▸ **Work required**:
Please repeat exactly the lines below from the one containing "sweep(bm, [(s * 0.1, -0.42, 0.18, 0.045, 0.07), (s" down to the one containing "remesh.use_smooth_shade = True", both included, and nothing else.

Source records
□ □ □ □ □
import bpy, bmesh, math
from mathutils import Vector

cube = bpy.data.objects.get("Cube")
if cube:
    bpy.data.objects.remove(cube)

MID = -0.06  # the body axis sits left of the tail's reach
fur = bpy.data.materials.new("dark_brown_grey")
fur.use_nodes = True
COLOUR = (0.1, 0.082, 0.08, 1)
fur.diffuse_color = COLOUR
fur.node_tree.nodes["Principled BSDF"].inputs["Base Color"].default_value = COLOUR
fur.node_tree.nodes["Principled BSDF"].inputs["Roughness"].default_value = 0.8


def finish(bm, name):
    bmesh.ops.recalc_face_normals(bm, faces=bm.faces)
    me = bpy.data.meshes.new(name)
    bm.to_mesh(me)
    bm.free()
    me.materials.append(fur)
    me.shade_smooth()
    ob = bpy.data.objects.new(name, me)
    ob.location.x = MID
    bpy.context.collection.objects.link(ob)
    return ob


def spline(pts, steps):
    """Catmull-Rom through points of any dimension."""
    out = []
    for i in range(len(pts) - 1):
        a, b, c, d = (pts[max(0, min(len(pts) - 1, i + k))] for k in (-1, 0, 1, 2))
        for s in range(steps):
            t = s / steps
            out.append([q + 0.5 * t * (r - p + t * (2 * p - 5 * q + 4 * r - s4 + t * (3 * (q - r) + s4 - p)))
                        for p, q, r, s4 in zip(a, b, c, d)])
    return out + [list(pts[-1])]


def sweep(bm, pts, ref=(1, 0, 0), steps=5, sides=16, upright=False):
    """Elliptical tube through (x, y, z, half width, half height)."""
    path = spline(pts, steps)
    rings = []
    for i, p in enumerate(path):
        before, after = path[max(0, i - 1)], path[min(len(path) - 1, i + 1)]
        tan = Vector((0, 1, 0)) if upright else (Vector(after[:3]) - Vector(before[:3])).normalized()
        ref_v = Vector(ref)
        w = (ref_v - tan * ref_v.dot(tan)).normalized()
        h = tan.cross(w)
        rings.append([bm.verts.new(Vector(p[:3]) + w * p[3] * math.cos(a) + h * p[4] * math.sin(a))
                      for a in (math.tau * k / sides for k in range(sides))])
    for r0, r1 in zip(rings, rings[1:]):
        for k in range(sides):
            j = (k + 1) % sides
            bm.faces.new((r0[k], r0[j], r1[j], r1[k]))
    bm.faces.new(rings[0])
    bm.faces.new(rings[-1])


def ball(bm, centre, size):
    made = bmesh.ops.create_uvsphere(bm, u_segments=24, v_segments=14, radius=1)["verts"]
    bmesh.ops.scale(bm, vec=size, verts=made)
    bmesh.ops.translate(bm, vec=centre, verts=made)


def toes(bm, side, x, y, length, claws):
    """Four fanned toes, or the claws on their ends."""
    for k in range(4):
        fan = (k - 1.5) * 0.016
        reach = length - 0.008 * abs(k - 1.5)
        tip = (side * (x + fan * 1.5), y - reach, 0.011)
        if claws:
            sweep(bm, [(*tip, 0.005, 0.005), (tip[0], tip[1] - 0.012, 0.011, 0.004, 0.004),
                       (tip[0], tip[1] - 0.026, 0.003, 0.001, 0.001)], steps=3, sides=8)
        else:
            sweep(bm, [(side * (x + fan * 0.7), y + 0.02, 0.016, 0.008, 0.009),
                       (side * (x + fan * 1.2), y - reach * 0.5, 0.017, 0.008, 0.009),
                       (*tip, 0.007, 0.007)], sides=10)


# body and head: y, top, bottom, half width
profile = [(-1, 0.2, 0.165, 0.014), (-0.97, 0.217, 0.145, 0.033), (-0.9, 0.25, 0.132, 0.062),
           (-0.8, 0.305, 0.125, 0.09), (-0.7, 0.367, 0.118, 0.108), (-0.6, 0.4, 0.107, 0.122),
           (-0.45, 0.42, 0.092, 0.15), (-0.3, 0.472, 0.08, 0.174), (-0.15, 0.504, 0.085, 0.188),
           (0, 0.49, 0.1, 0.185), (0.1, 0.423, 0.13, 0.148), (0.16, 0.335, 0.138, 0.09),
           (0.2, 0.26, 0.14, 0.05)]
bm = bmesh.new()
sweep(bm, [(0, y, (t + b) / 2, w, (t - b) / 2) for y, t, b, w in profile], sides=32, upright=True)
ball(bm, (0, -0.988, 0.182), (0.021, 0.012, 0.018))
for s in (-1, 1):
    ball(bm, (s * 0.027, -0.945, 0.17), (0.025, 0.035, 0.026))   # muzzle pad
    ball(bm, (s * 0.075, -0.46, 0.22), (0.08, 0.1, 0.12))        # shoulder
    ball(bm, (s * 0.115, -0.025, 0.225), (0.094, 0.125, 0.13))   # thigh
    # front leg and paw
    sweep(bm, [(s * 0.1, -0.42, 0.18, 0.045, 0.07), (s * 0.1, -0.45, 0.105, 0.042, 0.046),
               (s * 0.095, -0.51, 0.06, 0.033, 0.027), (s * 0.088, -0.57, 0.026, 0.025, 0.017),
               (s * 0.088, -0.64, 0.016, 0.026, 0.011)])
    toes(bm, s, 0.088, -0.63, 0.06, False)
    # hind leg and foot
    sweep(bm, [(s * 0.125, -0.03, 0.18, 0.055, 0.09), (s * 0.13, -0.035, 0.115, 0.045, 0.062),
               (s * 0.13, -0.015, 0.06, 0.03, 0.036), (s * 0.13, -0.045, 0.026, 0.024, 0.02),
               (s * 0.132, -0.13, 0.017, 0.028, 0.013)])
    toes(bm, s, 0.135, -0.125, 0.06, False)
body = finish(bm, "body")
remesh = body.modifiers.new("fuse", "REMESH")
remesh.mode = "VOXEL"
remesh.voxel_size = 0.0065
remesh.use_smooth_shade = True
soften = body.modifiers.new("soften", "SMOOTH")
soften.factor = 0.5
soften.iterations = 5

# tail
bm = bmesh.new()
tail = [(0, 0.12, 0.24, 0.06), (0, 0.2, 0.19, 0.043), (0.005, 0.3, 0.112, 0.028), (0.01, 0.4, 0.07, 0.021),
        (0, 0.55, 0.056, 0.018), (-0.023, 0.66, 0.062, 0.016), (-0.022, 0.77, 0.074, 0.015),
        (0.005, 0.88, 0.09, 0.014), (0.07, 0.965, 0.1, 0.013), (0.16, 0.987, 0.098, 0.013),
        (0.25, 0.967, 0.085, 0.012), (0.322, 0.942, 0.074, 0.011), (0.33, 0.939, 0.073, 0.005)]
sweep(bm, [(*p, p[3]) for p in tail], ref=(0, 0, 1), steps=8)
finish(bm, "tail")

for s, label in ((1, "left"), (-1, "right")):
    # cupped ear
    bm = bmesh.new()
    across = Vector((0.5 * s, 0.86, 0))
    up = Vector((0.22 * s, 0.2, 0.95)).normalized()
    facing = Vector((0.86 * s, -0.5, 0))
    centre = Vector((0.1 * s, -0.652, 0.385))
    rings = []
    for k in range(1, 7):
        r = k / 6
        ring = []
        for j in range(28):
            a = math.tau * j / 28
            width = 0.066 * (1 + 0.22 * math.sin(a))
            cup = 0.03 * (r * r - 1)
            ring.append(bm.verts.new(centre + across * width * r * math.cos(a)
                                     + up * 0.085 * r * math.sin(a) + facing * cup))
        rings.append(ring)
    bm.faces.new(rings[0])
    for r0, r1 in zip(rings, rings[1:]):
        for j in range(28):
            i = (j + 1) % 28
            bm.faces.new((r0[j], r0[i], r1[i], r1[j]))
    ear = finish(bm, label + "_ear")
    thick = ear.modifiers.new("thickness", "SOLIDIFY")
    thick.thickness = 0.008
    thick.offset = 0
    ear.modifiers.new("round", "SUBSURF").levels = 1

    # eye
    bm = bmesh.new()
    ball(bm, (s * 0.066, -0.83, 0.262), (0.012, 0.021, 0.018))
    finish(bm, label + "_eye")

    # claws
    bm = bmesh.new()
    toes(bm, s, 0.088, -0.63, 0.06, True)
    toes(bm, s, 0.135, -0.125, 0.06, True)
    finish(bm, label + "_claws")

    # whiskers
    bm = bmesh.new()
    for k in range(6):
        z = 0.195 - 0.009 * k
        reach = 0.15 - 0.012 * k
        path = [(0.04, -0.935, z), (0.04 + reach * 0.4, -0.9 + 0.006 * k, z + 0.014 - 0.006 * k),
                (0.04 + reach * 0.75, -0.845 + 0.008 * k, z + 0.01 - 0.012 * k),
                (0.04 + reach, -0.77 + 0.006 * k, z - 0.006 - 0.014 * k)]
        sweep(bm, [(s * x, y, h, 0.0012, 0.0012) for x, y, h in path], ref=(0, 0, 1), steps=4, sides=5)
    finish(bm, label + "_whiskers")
□ □ □ □ □
▸ **Written response**:
    sweep(bm, [(s * 0.1, -0.42, 0.18, 0.045, 0.07), (s * 0.1, -0.45, 0.105, 0.042, 0.046),
               (s * 0.095, -0.51, 0.06, 0.033, 0.027), (s * 0.088, -0.57, 0.026, 0.025, 0.017),
               (s * 0.088, -0.64, 0.016, 0.026, 0.011)])
    toes(bm, s, 0.088, -0.63, 0.06, False)
    # hind leg and foot
    sweep(bm, [(s * 0.125, -0.03, 0.18, 0.055, 0.09), (s * 0.13, -0.035, 0.115, 0.045, 0.062),
               (s * 0.13, -0.015, 0.06, 0.03, 0.036), (s * 0.13, -0.045, 0.026, 0.024, 0.02),
               (s * 0.132, -0.13, 0.017, 0.028, 0.013)])
    toes(bm, s, 0.135, -0.125, 0.06, False)
body = finish(bm, "body")
remesh = body.modifiers.new("fuse", "REMESH")
remesh.mode = "VOXEL"
remesh.voxel_size = 0.0065
remesh.use_smooth_shade = True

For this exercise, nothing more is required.